Records from a data source:
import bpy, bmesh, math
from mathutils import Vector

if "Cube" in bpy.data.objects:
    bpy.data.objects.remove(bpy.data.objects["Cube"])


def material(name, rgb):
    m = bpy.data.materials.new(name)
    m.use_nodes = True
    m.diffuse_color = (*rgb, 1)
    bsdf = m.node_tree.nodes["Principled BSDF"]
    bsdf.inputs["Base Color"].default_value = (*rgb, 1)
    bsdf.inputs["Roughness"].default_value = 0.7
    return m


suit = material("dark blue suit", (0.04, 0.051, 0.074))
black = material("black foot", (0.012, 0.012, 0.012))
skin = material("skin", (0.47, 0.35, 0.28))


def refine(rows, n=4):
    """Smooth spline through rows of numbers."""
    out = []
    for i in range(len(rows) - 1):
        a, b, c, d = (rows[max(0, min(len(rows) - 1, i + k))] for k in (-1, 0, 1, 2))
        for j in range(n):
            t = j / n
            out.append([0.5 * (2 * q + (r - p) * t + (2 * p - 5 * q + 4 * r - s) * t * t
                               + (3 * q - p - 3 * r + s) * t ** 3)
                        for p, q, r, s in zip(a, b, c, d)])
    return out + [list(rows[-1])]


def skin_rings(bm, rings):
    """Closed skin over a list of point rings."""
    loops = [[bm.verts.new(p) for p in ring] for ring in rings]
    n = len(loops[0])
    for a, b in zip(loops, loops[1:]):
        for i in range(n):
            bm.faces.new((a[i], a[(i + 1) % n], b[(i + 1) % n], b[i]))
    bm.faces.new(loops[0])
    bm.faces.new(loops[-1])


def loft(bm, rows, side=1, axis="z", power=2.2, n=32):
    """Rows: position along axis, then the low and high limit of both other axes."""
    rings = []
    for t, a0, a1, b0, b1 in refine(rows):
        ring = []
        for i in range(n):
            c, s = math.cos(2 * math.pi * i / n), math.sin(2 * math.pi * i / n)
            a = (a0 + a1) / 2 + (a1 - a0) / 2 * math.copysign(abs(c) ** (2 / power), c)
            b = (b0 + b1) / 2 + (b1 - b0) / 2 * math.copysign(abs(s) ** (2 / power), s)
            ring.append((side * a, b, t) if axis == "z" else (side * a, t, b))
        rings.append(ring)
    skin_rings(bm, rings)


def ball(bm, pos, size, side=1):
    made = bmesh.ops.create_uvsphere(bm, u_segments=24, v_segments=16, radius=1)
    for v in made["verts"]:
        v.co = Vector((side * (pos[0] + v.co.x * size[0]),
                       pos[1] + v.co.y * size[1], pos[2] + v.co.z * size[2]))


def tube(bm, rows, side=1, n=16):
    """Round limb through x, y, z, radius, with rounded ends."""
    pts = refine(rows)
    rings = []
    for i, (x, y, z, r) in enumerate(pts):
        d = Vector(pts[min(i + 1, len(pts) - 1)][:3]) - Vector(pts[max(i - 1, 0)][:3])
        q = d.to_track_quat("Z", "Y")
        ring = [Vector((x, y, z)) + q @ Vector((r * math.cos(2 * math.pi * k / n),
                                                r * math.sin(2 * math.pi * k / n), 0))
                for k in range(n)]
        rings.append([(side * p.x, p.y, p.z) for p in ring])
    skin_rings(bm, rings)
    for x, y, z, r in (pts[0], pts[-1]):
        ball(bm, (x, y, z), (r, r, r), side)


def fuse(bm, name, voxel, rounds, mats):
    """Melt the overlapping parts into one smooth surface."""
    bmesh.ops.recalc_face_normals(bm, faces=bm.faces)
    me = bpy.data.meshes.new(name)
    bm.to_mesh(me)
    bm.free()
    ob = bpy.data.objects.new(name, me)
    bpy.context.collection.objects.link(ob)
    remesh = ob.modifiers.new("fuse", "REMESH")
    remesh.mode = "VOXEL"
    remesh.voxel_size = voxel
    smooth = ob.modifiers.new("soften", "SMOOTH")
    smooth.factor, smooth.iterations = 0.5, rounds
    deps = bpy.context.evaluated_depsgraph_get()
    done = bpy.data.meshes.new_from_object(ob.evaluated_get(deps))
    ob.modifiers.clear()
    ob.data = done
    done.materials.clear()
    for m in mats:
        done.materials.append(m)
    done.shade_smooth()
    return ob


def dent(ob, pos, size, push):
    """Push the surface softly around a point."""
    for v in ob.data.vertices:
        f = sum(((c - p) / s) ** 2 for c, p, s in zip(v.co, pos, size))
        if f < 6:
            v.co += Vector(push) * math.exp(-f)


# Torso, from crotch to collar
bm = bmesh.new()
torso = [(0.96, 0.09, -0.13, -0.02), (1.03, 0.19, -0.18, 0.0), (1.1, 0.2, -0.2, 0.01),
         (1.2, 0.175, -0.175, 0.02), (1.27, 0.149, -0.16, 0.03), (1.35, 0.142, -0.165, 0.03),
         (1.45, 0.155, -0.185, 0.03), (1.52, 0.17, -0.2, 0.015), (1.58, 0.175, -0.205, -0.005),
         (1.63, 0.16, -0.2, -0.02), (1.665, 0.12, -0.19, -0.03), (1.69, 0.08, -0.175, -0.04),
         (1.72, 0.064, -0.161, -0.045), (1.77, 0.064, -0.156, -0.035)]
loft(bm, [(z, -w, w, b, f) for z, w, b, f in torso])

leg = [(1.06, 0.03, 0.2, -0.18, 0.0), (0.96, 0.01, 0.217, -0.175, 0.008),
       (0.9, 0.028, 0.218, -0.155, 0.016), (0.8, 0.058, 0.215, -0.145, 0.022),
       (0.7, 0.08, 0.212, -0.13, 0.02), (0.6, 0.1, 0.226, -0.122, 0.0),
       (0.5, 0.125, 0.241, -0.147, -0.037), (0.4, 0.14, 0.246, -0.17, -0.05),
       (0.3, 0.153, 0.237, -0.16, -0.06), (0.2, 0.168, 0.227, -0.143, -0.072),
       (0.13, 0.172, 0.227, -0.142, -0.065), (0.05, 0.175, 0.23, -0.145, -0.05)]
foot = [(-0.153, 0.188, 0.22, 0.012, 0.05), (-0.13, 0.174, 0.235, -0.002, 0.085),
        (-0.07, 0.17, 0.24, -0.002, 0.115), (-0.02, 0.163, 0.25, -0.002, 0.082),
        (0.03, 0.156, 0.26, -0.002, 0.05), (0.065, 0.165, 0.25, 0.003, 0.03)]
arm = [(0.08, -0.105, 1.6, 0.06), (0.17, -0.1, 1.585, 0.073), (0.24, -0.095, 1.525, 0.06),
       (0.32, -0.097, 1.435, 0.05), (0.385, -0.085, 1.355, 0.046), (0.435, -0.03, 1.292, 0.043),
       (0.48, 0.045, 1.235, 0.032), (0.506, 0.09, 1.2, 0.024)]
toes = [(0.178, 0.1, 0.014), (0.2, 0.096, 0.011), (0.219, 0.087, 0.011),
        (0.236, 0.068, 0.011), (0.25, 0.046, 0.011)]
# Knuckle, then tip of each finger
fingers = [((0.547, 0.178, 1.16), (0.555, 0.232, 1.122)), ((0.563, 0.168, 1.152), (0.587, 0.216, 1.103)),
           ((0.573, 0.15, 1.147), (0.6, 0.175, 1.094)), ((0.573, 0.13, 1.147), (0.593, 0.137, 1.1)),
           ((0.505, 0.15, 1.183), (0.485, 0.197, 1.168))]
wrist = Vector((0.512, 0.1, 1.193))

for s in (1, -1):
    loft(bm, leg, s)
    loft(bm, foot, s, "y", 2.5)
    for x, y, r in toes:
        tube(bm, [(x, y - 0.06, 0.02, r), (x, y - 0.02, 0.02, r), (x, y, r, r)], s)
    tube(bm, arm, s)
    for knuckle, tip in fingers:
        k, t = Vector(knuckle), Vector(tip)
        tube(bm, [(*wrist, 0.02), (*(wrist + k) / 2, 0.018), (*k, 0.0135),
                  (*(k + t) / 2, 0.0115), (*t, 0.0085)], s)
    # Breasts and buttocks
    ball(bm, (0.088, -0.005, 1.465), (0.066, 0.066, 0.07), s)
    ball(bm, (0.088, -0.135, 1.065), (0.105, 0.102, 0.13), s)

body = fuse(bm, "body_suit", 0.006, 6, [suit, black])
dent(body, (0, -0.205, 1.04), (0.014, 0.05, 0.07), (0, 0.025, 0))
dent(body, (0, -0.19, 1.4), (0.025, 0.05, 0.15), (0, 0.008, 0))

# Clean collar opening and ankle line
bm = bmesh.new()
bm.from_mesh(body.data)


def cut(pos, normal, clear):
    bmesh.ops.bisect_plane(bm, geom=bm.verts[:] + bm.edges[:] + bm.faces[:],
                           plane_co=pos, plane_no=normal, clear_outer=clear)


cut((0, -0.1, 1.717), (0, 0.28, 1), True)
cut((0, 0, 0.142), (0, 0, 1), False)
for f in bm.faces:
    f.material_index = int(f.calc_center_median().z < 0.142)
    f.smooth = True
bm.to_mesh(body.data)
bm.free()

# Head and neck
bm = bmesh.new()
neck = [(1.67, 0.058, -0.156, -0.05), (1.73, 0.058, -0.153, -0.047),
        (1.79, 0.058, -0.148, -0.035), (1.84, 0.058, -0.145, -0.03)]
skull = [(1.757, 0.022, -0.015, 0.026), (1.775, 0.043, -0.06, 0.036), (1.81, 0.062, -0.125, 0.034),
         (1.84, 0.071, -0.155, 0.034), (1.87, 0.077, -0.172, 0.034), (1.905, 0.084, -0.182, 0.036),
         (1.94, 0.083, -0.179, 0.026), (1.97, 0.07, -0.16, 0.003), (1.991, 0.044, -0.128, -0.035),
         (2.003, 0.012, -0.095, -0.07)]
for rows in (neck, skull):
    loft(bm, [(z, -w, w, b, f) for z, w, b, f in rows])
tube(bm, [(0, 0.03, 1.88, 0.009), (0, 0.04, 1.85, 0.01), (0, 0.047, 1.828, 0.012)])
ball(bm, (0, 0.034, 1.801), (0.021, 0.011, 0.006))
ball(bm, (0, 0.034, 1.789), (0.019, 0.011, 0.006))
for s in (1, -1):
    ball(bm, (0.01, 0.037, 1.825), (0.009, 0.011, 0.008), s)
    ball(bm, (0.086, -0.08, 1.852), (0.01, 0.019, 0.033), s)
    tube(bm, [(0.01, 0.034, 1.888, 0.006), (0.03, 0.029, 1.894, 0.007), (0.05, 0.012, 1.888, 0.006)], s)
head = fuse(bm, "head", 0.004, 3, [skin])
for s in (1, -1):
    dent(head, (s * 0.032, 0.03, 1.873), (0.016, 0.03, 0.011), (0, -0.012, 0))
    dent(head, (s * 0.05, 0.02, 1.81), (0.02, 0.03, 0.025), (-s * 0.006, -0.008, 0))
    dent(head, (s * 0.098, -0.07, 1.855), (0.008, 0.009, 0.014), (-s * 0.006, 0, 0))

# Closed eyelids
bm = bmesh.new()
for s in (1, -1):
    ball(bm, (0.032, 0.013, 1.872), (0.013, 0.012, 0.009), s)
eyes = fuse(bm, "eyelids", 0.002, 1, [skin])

Directions >>
Copy exactly the stretch of data above from the line with "r * math.sin(2" through the line with "ob.modifiers.clear()", and omit all other lines.

Reply to the exercise >>
                                                r * math.sin(2 * math.pi * k / n), 0))
                for k in range(n)]
        rings.append([(side * p.x, p.y, p.z) for p in ring])
    skin_rings(bm, rings)
    for x, y, z, r in (pts[0], pts[-1]):
        ball(bm, (x, y, z), (r, r, r), side)


def fuse(bm, name, voxel, rounds, mats):
    """Melt the overlapping parts into one smooth surface."""
    bmesh.ops.recalc_face_normals(bm, faces=bm.faces)
    me = bpy.data.meshes.new(name)
    bm.to_mesh(me)
    bm.free()
    ob = bpy.data.objects.new(name, me)
    bpy.context.collection.objects.link(ob)
    remesh = ob.modifiers.new("fuse", "REMESH")
    remesh.mode = "VOXEL"
    remesh.voxel_size = voxel
    smooth = ob.modifiers.new("soften", "SMOOTH")
    smooth.factor, smooth.iterations = 0.5, rounds
    deps = bpy.context.evaluated_depsgraph_get()
    done = bpy.data.meshes.new_from_object(ob.evaluated_get(deps))
    ob.modifiers.clear()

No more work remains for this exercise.